Grilling lettuces hearts might sound like a cardinal sin. However, if you are bored of eating lettuce with a traditional dressing, this is a very, very, very easy  to do dish with surprising results. Serve either as an appetizer or a side dish.

Grilled lettuce hearts with a mint vinaigrette  (adapted from Ferran Adrià’s The Family Meal)


  • the leaves of 8 springs of fresh mint
  • 1 tablespoon of   mustard 
  • 1 tablespoon of cherry vinegar
  • 1 egg yolk
  • 6 tablespoons of olive oil
  • 2 lettuce hearts, cut in half lengthways and seasoned with salt and pepper


To make the vinaigrette, put the mints leaves  in a tall beaker. Then, drop in the mustard, the vinegar, the egg yolk and one portion of the olive oil. Start mixing with a hand held blender. Add the olive oil bit by bit, without stopping the blender. It is done when the mint looks chopped, right before it starts to convert into a mayonnaise (be careful not to over do it). Season with salt and pepper.

Cover the surface of a large frying pain (or a grilling one) with olive oil, and heat it. Drop in the lettuce heart and let them fry over medium heat until they are golden on both sides (it will take about 5 minutes). Once out  of the pan, cut them half lengthways again.

Put the 4 wedges on a plate and poor the vinaigrette on top it. Serve while warm.

Valencian salad

Have been many times to Valencia, and never saw this combination. Normally, what you get if you ask for an ensalada valenciana is a mix of tomato, lettuce, onion and olives, dressed with some olive oil, vinegar and salt. In any case, Thomas Keller’s take is absolutely worthwhile trying… A lot of flavors that seem that won’t go together, but compliment each other to perfection.

Valencian salad (adapted from Thomas Keller‘s Ad Hoc at Home)

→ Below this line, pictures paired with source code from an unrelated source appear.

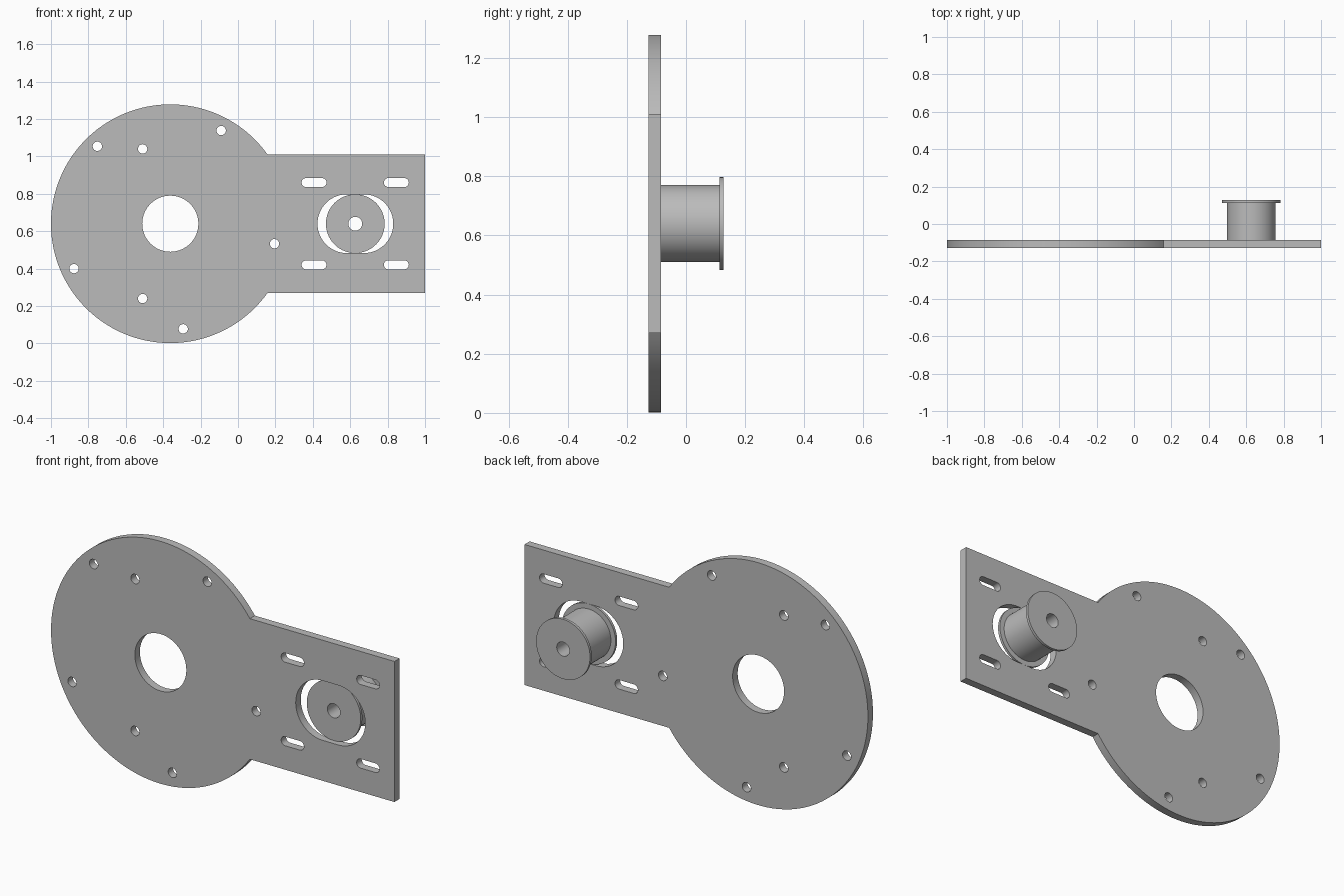
import bpy, bmesh, math
from mathutils import Matrix, Vector

if "Cube" in bpy.data.objects:
    bpy.data.objects.remove(bpy.data.objects["Cube"])

steel = bpy.data.materials.new("grey_metal")
steel.diffuse_color = (0.5, 0.5, 0.5, 1)
steel.use_nodes = True
steel.node_tree.nodes["Principled BSDF"].inputs["Base Color"].default_value = steel.diffuse_color

ZC = 0.64                      # height of the shared centre line
FRONT, BACK = -0.127, -0.085   # faces of the plate


def arc(cx, cz, r, a0, a1, n):
    """n + 1 points along an arc, angles in radians."""
    return [(cx + r * math.cos(a0 + (a1 - a0) * i / n),
             cz + r * math.sin(a0 + (a1 - a0) * i / n)) for i in range(n + 1)]


def circle(cx, cz, r, n):
    return arc(cx, cz, r, 0, 2 * math.pi, n)[:-1]


def slot(x0, x1, cz, r, n=24):
    """Horizontal slot with round ends."""
    h = math.pi / 2
    return arc(x1 - r, cz, r, -h, h, n) + arc(x0 + r, cz, r, h, 3 * h, n)


def finish(obj):
    """Weld, orient and shade a part."""
    bm = bmesh.new()
    bm.from_mesh(obj.data)
    bmesh.ops.remove_doubles(bm, verts=bm.verts, dist=0.0002)
    bmesh.ops.recalc_face_normals(bm, faces=bm.faces)
    bm.to_mesh(obj.data)
    bm.free()
    obj.data.materials.clear()
    obj.data.materials.append(steel)
    bpy.ops.object.select_all(action='DESELECT')
    obj.select_set(True)
    bpy.context.view_layer.objects.active = obj
    bpy.ops.object.shade_smooth_by_angle(angle=math.radians(30))


# Plate outline: round disc running into a rectangular tongue
DISC_X, DISC_R, HALF = -0.362, 0.638, 0.37
a = math.asin(HALF / DISC_R)
loops = [arc(DISC_X, ZC, DISC_R, a, 2 * math.pi - a, 128)
         + [(1, ZC - HALF), (1, ZC + HALF)]]

# Centre opening, scattered bolt holes, pulley opening and adjusting slots
loops.append(circle(DISC_X, ZC, 0.15, 64))
for x, z in [(-0.752, 1.054), (-0.51, 1.04), (-0.09, 1.138), (0.195, 0.533),
             (-0.877, 0.40), (-0.51, 0.24), (-0.293, 0.078)]:
    loops.append(circle(x, z, 0.025, 32))
loops.append(slot(0.425, 0.83, ZC, 0.157, 40))
for x in (0.34, 0.78):
    for z in (ZC - 0.22, ZC + 0.22):
        loops.append(slot(x, x + 0.133, z, 0.024))

curve = bpy.data.curves.new("plate_outline", 'CURVE')
curve.dimensions = '2D'
curve.fill_mode = 'BOTH'
curve.extrude = (BACK - FRONT) / 2
for pts in loops:
    s = curve.splines.new('POLY')
    s.points.add(len(pts) - 1)
    for p, (x, z) in zip(s.points, pts):
        p.co = (x, z, 0, 1)
    s.use_cyclic_u = True
outline = bpy.data.objects.new("outline", curve)
bpy.context.collection.objects.link(outline)
bpy.context.view_layer.update()
mesh = bpy.data.meshes.new_from_object(
    outline.evaluated_get(bpy.context.evaluated_depsgraph_get()))
bpy.data.objects.remove(outline)
mesh.transform(Matrix.Translation((0, (FRONT + BACK) / 2, 0))
               @ Matrix.Rotation(math.pi / 2, 4, 'X'))
plate = bpy.data.objects.new("mounting_plate", mesh)
bpy.context.collection.objects.link(plate)
finish(plate)

# Flanged pulley with a through bore, turned around the y axis
PX, BORE, BODY, FLANGE = 0.627, 0.037, 0.13, 0.157
profile = [(BORE, -0.099), (FLANGE, -0.099), (FLANGE, BACK), (BODY, BACK),
           (BODY, 0.113), (FLANGE, 0.113), (FLANGE, 0.127), (BORE, 0.127)]
bm = bmesh.new()
verts = [bm.verts.new((PX + r, y, ZC)) for r, y in profile]
edges = [bm.edges.new((verts[i], verts[(i + 1) % len(verts)]))
         for i in range(len(verts))]
bmesh.ops.spin(bm, geom=verts + edges, cent=Vector((PX, 0, ZC)), axis=(0, 1, 0),
               angle=2 * math.pi, steps=80, use_merge=True)
mesh = bpy.data.meshes.new("pulley")
bm.to_mesh(mesh)
bm.free()
pulley = bpy.data.objects.new("pulley", mesh)
bpy.context.collection.objects.link(pulley)
finish(pulley)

  • Baby leafs ensemble by Migros (the original called for  frisée  and watercress, which I could not find).
  • Roasted red peppers (the original recipe called for piquillo peppers, a bit challenging to find in this part of the world; see bellow for a recipe of roasted red peppers )
  • Spanish olives
  • Valencia oranges
  • Marcona almonds
  • Roasted garlic vinaigrette (see below for recipe)


Put everything in salad bowl, in a proportion that makes sense to your taste. Gently mix the vinaigrette. Serve.

Roasted garlic vinaigrette (adapted from Thomas Keller‘s Ad Hoc at Home)


  • 1/2 cup (=120ml) champagne vinegar
  • 2/3 spoons garlic puree (just blend the equivalent of 2 – 3 confit garlic cloves)
  • 1 1/2 cup (360ml) extra virgin olive oil


Mix the vinegar and garlic puree.  Add the oil slowly, whisking until emulsified and smooth. Put in the fridge in a covered container until use.

Roasted red peppers (adapted from Ferran Adrià‘s The Family Meal)


  • 2 large red peppers
  • Olive oil
  • Salt and pepper freshly ground


Preheat the oven to 200°C/400°F/Gas mark 6. Rinse the peppers, and then place in a roasting tin while still slightly wet.

After 45min, the peppers will be blackened and soft. Leave until cool enough to handle. Keep any juices that have collected in the pan.

Peel the skin from the peppers and remove the seeds. Do this over a bowl to catch any juices.

Cut the pepper flesh into thin strips. Put the peppers and the reserved juices into a pan and simmer over a low heat for 5min.